I just listened to country music, and listened specifically to songs I knew we wanted to play and I learned them. I knew them anyway, but just sat down and played the melodies on my guitar and really thought about performing them as single-note melodies.

And for the other guys, I sent them a little four-track demo that I made of my arrangements of the songs, where I had a drum track going and played bass and rhythm guitar. And I also sent them links to the original tunes so they could hear those, too. But I’m not sure how much of that they listened to [laughs]. Then we got together and recorded.

The band really captures the original authenticity of these melodies before departing into some burning jazz, yet the transition never seems forced or awkward.

I picked tunes where I could have them turn into jazz, so we could blow and swing on them, and I maybe changed the chords a little bit to make each song a real blowing vehicle. That was really important because I didn’t want to do just folk-country. I wanted to be able to make jazz out of it.

You’ve talked about coming up in the ’60s in the suburbs of New York, during the heyday of electric blues and folk. But when did country first catch your ear?

I listened to the radio all the time, so I was aware of all the country music hits, since childhood, really. “Ring Of Fire,” “Jolene” and “Mama Tried”—you just heard them on the radio. Country music was big.

Even though I wasn’t a country music freak, I appreciated the guitar work, and I’ve always loved Appalachian music and bluegrass and that deep country sound of George Jones and Hank Williams. I’m a fan of that, along with being a fan of a lot of different music.

I never tried to play country music before and never hung out with many country musicians, so I’m certainly not qualified to be a country player. But I wasn’t trying to do that on this album.

On the last track, you play this ultra-catchy vignette of Johnny Mercer’s “I’m An Old Cowhand” on ukulele. How did that happen?

I was in Honolulu, playing at a jazz club there, and they gave me that ukulele, and I’d never really played one before. But the first thing I played when I picked it up was “I’m An Old Cowhand” because I was still learning songs for this record. And I liked the way it came out on the ukulele, so I used that. It’s a four-string ukulele with My Dog Has Fleas [G-C-E-A] tuning.

Did recording these songs your own way, with your own arrangements, enhance your connection to them?

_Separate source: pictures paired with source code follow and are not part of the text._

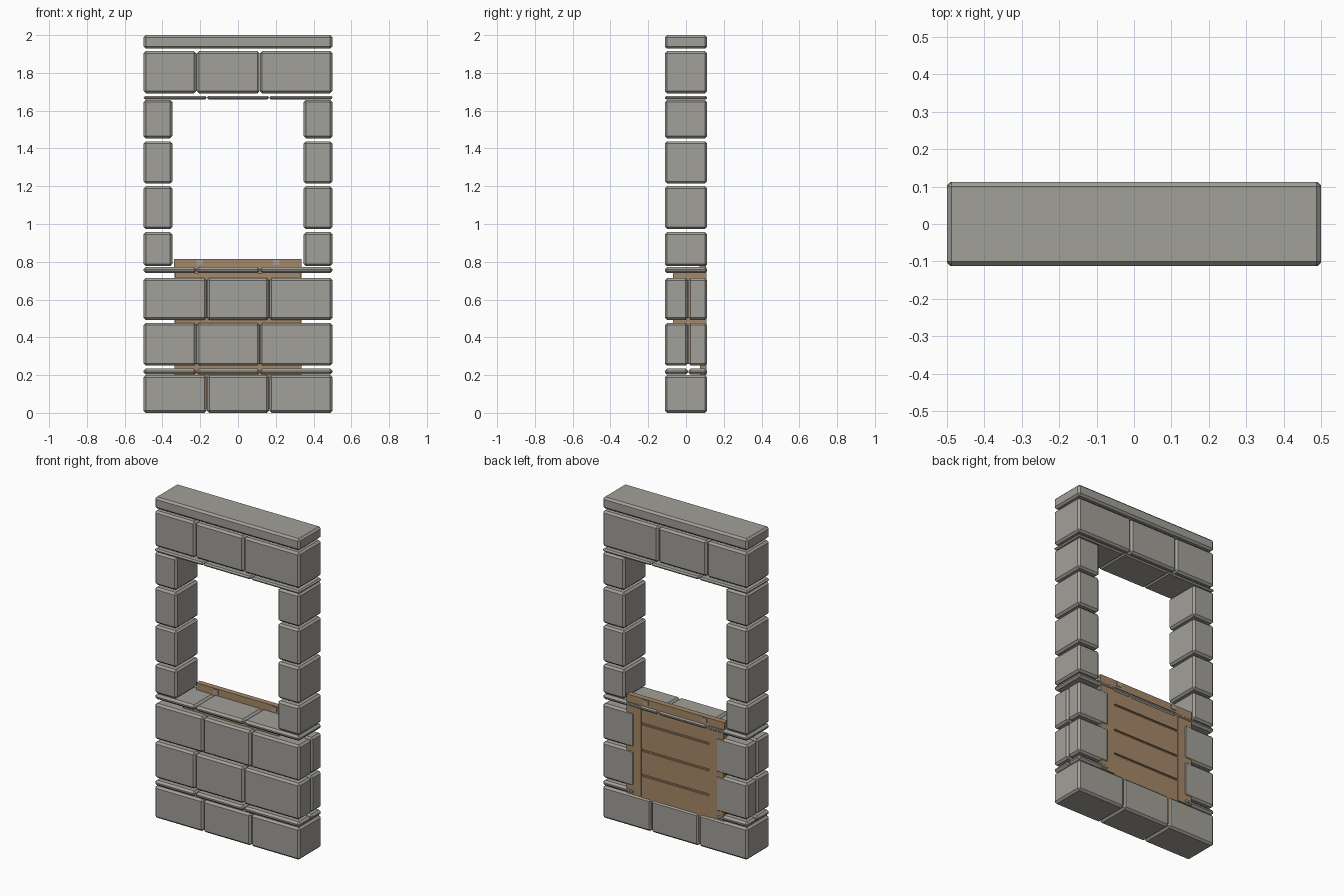
import bpy, bmesh
from mathutils import Matrix, Vector

old = bpy.data.objects.get("Cube")
if old:
    bpy.data.objects.remove(old, do_unlink=True)


def material(name, rgb):
    m = bpy.data.materials.new(name)
    m.use_nodes = True
    m.diffuse_color = (*rgb, 1)
    bsdf = m.node_tree.nodes["Principled BSDF"]
    bsdf.inputs["Base Color"].default_value = (*rgb, 1)
    bsdf.inputs["Roughness"].default_value = 0.9
    return m


STONE = material("grey stone", (0.36, 0.35, 0.32))
WOOD = material("brown wood", (0.38, 0.25, 0.14))


def boxes(name, spans, mat, bevel=0.0):
    """One object made of boxes, each given as (x0, x1, y0, y1, z0, z1)."""
    bm = bmesh.new()
    for x0, x1, y0, y1, z0, z1 in spans:
        place = Matrix.Translation(Vector((x0 + x1, y0 + y1, z0 + z1)) / 2)
        size = Matrix.Diagonal((x1 - x0, y1 - y0, z1 - z0, 1))
        bmesh.ops.create_cube(bm, size=1, matrix=place @ size)
    mesh = bpy.data.meshes.new(name)
    bm.to_mesh(mesh)
    bm.free()
    mesh.materials.append(mat)
    obj = bpy.data.objects.new(name, mesh)
    bpy.context.collection.objects.link(obj)
    if bevel:
        mod = obj.modifiers.new("chamfer", "BEVEL")
        mod.width = bevel
        mod.segments = 1
    return obj


HALF = 0.5       # half width of the wall
DEPTH = 0.112    # half depth of the wall
GAP = 0.001      # half of a vertical joint
EVEN = (-0.165, 0.165)
ODD = (-0.22, 0.115)


def course(name, z0, z1, joints=(), split=False, bevel=0.012):
    """A row of stones; a split row has only end stones behind its front stones."""
    edges = [-HALF, *joints, HALF]
    back = 0.01 if split else DEPTH
    spans = [(a + GAP * (a > -HALF), b - GAP * (b < HALF), -DEPTH, back, z0, z1)
             for a, b in zip(edges, edges[1:])]
    if split:
        spans += [(-HALF, -0.28, 0.013, DEPTH, z0, z1),
                  (0.28, HALF, 0.013, DEPTH, z0, z1)]
    return boxes(name, spans, STONE, bevel)


# Lower wall
course("base_stones", 0, 0.2, EVEN)
course("base_ledge", 0.202, 0.235, ODD, split=True)
course("lower_stones", 0.25, 0.476, ODD, split=True)
course("upper_stones", 0.492, 0.714, EVEN, split=True)
course("window_sill", 0.74, 0.772, ODD)

# Pillars beside the opening
for i, (z0, z1) in enumerate([(0.777, 0.957), (0.973, 1.2), (1.214, 1.438), (1.453, 1.657)]):
    for side, x0, x1 in (("right", -HALF, -0.348), ("left", 0.348, HALF)):
        boxes(f"{side}_pillar_stone_{i + 1}", [(x0, x1, -DEPTH, DEPTH, z0, z1)], STONE, 0.012)

# Lintel and cap
course("lintel_ledge", 1.659, 1.678, EVEN, bevel=0.008)
course("lintel_stones", 1.692, 1.915, ODD)
course("cap_stone", 1.928, 2.0)

# Wooden core hidden inside the lower wall, seen through the joints
boxes("wood_core", [(-0.33, 0.33, -0.07, 0.09, 0.26, 0.74)], WOOD)

# Wooden back panel: backing, uprights, planks with slots, top rail
boxes("panel_backing", [(-0.335, 0.335, 0.075, 0.094, 0.02, 0.77)], WOOD)
boxes("panel_uprights", [(s * 0.285 - 0.05, s * 0.285 + 0.05, 0.09, 0.108, 0.2, 0.77)
                         for s in (-1, 1)], WOOD)
levels = [0.02, 0.335, 0.49, 0.655, 0.77]
boxes("panel_planks", [(-0.235, 0.235, 0.09, 0.104, a + 0.006, b - 0.006 * (b < 0.77))
                       for a, b in zip(levels, levels[1:])], WOOD)
boxes("panel_top_rail", [(-0.338, 0.335, 0.072, 0.106, 0.768, 0.815)], WOOD)

# Small grey brackets on the top rail
boxes("rail_brackets", [(s * 0.202 - 0.017, s * 0.202 + 0.017, 0.066, 0.11, 0.782, 0.81)
                        for s in (-1, 1)], STONE)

Well, I’ve played these melodies on tour now and I feel a real connection to the songs, and of course I love the artists who sang them. They sang these melodies that I’m interpreting on the guitar, which makes it somehow different, and that’s why I wanted to do it.

When we were recording, I felt an emotional bond with the music that was very strong, and I remember feeling surprised about that. And then when we’d take them into jazz, it didn’t feel fake; it just felt right.

  • David_Sanborn_by_C_Andrew_Hovan.jpg

    Sanborn’s highly stylized playing and searing signature sound — frequently ornamented with thrill-inducing split-tones and bluesy bent notes — influenced generations of jazz and blues saxophonists.

  • DonWas_A1100547_byMyriamSantos_copy.jpg

    “Being president of Blue Note has been one of the coolest things that ever happened to me,” Was said. “It’s a gas to serve as one of the caretakers of that legacy.”

  • Century_Room_by_Travis_Jensen.jpg

    ​The Century Room in downtown Tucson, Arizona, was born in 2021.

  • MichaelCuscuna_Katz_2042_6a_1995_copy.jpg

    Cuscuna played a singular role in the world of jazz as a producer of new jazz, R&B and rock recordings; as co-founder of a leading reissue record label; as a historian, journalist and DJ; and as the man who singlehandedly kept the Blue Note label on life support.

  • Cecile_McLorin_Salvant_Ashley_Kahn_bu_David_Morresi_copy.jpg

    ​“She reminds me of my childhood and makes we want to cry,” Cécile McLorin Salvant, pictured here with writer Ashley Kahn, said of Dianne Reeves.

On Sale Now
July 2024
90th Anniversary Double Issue!
Look Inside
Print | Digital | iPad